“I’m unsubscribing.” That’s what the message read when I opened the email. It was from my 20 year old son who no longer wanted to subscribe to my blog. He’d just read the first paragraph of the post where I’d described flying cross country in a black lace teddy to meet my husband. His father. Apparently, it had traumatized him.
I probed, “Well, son how do you think you got here?”
“I don’t care. . . I don’t want to know.” He continued, “There are just some things I just don’t want to think about.”
“You can deny it all you like, son,” I said in my most mature mom voice. “but,” I continued, lowering my voice to a mock whisper, “IT happened. . . IT happens.”
He gave me the “grow up, Mom,” look. Then, he quivered, made a face of total disgust, plugged his ears, and marched out of the room, with me shouting after him, “We did it! We did it! We dooooo it!”
Clearly at that moment, he was in denial. And in his case, denial was a beautiful thing.
Many of us live in denial at one time or another in our lives without even realizing it.
Denial is a coping mechanism we use when we encounter something we don’t want to see or think about or accept.
It’s really quite handy, but it can be dangerous as well because it can keep us from acknowledging the truth and moving past hurtful events in our lives. Just because you don’t want to believe something happened doesn’t mean it didn’t happen.
Denial can give us time to adjust to a painful or stressful situation. It’s a survival technique. Some of us grow up in families or live in situations where we need strong coping mechanisms just to help us focus on what we need to do to survive. And, denial can be useful in those cases, as long as it’s temporary.
Denial becomes dangerous when it prevents us from adjusting and moving on with our lives. You can be in denial about almost anything: a death, an alcoholic parent, a divorce, an abusive relationship, a job loss, personality flaws, financial troubles, your own abilities.
The more painful the event, the more likely you are to deny that it happened. If you’re anything like me, you’ve denied way too many things in your life for way too long. Just because I want to deny something or pretend it didn’t happen, doesn’t make it any less true.
The only way we can mature and move past our past is to deal with it, its impact and consequences. You can keep pretending that it didn’t happen, but you’ll remain stuck in the past and you may constantly battle depression or anxiety.
So how do you know if you’re in denial?
- Do you hide embarrassing details about your life, your past, or your family?
- Do you dismiss or distrust your feelings?
- Do you think about what your life could have been if only. . .
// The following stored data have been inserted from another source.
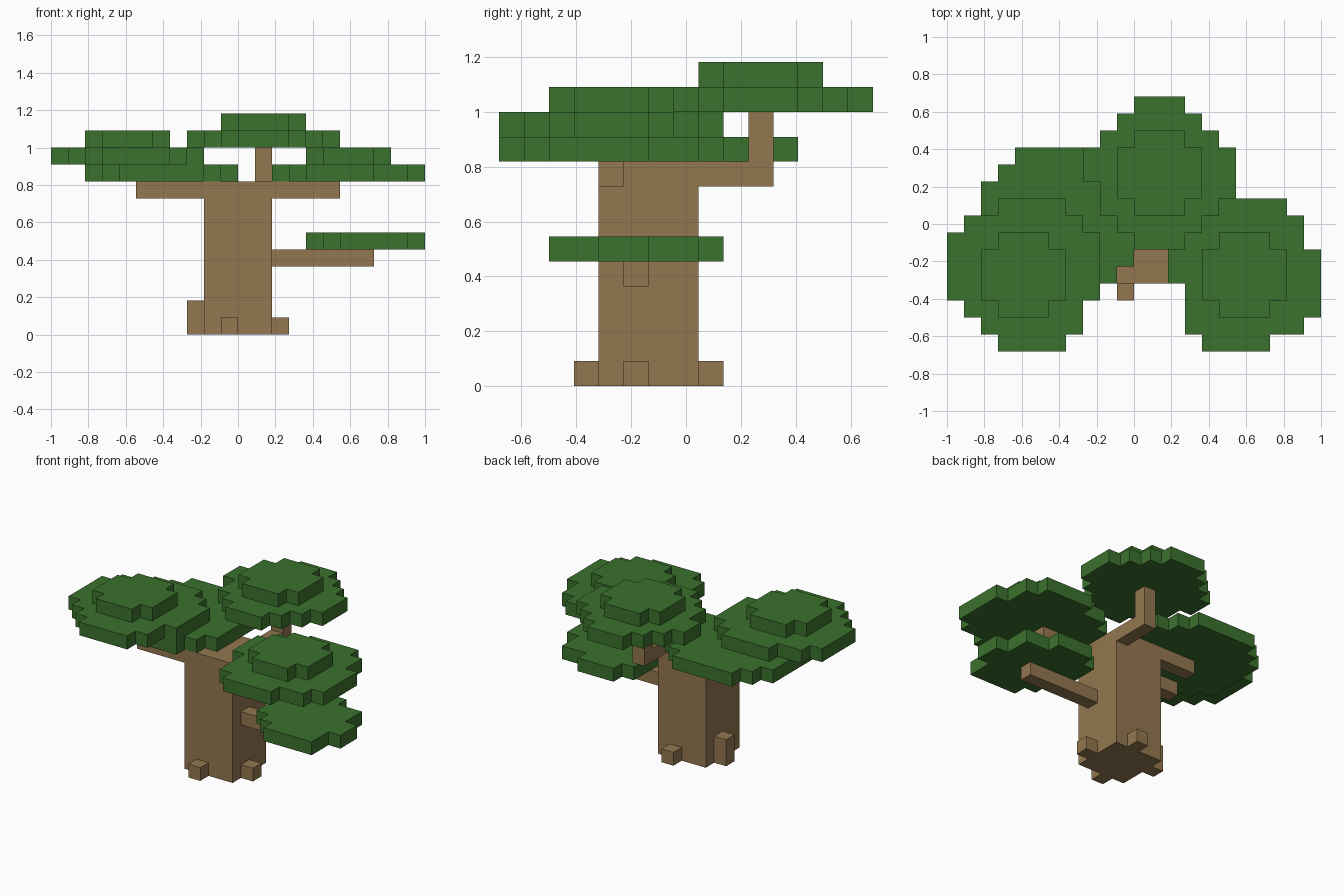
import bpy
import bmesh
from mathutils import Vector

cube = bpy.data.objects.get("Cube")
if cube:
    bpy.data.objects.remove(cube)

U = 1 / 11        # size of one block
BACK = 7.5        # half depth in blocks, centres the tree on y


def material(name, color):
    mat = bpy.data.materials.new(name)
    mat.use_nodes = True
    mat.diffuse_color = (*color, 1)
    mat.node_tree.nodes["Principled BSDF"].inputs["Base Color"].default_value = (*color, 1)
    return mat


bark = material("bark_brown", (0.292, 0.184, 0.078))
leaf = material("leaf_green", (0.044, 0.165, 0.026))


def slab(name, mat, rows, x, y, z, height=1):
    """Extrude a stepped outline; each row is (first, last, how many rows)."""
    bm = bmesh.new()
    corners = {}

    def corner(i, j):
        if (i, j) not in corners:
            corners[i, j] = bm.verts.new(((x + i) * U, (y + j - BACK) * U, z * U))
        return corners[i, j]

    j = 0
    for first, last, count in rows:
        for _ in range(count):
            for i in range(first, last):
                bm.faces.new([corner(i, j), corner(i, j + 1),
                              corner(i + 1, j + 1), corner(i + 1, j)])
            j += 1
    top = bmesh.ops.extrude_face_region(bm, geom=bm.faces[:])["geom"]
    bmesh.ops.translate(bm, vec=Vector((0, 0, height * U)),
                        verts=[g for g in top if isinstance(g, bmesh.types.BMVert)])
    bmesh.ops.dissolve_limit(bm, angle_limit=0.01, verts=bm.verts[:], edges=bm.edges[:])
    bmesh.ops.recalc_face_normals(bm, faces=bm.faces[:])
    mesh = bpy.data.meshes.new(name)
    bm.to_mesh(mesh)
    bm.free()
    mesh.materials.append(mat)
    obj = bpy.data.objects.new(name, mesh)
    bpy.context.collection.objects.link(obj)


def block(name, x, y, z, width=1, depth=1, height=1):
    slab(name, bark, [(0, width, depth)], x, y, z, height)


# Trunk and roots
block("trunk", -2, 4, 0, 4, 4, 9)
block("front_root", -1, 3, 0)
block("back_root", 0, 8, 0)
block("left_root", 2, 5, 0)
block("right_root", -3, 6, 0, height=2)

# Branches
block("left_branch", 2, 4, 8, width=4)
block("left_low_branch", 2, 5, 4, width=6)
block("right_front_branch", -6, 4, 8, width=4)
block("right_back_branch", -5, 7, 8, width=3)
block("back_branch", 1, 8, 8, depth=3)
block("back_branch_upright", 1, 10, 9, height=2)

# Leaf outlines
cap = [(1, 4, 1), (0, 5, 3), (1, 4, 1)]
round_disc = [(2, 7, 1), (1, 8, 1), (0, 9, 5), (1, 8, 1), (2, 7, 1)]
right_disc = [(3, 7, 1), (2, 8, 1), (1, 8, 1), (0, 9, 4), (1, 8, 1), (3, 7, 1)]
left_disc = [(2, 6, 1), (1, 8, 1), (1, 9, 2), (0, 9, 2), (0, 8, 1), (1, 8, 1), (3, 7, 1)]
back_disc = [(3, 6, 1), (2, 7, 1), (1, 8, 1), (1, 9, 1), (0, 9, 2),
             (1, 8, 1), (2, 7, 1), (3, 6, 1)]
low_disc = [(2, 6, 1), (1, 6, 1), (0, 7, 2), (0, 6, 2), (1, 4, 1)]

# Leaf layers
slab("left_canopy", leaf, left_disc, 2, 0, 9)
slab("left_canopy_cap", leaf, cap, 4, 2, 10)
slab("left_low_canopy", leaf, low_disc, 4, 2, 5)
slab("right_lower_canopy", leaf, round_disc, -9, 3, 9)
slab("right_canopy", leaf, right_disc, -11, 0, 10)
slab("right_canopy_cap", leaf, cap, -9, 2, 11)
slab("back_canopy", leaf, back_disc, -3, 6, 11)
slab("back_canopy_cap", leaf, cap, -1, 8, 12)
- Do you feel resentful towards others, i.e. your parents, your mate?
- Are you a people pleaser?
- Do you think things will improve when/if you . . .
- Do you constantly anticipate that a relationship will change or improve?
- Do you dread discussing” the problem”?
We have too many resources today to live in a constant state of denial. Help is available, but first you’ve got to acknowledge there’s a problem. It’s not easy facing issues or events from your past, but facing them head on is the only way to move past them.
At some point, we all have to come to terms with issues and events in our lives just as every child has to come to terms with the fact that their parents get naked (within the sanctity of marriage) and flop around like two fish on a beach.
I’m not talking about small issues like human mating habits. I’m talking about bigger issues. Issues that stop you from living and achieving all that God has planned for your life. No matter what has happened in the past, God has a plan for dealing with it. It’s just a suggestion, but I don’t think denial is His long-term strategy.
What issue might you be in denial about?
Join me next week for Part 2: Dealing with Denial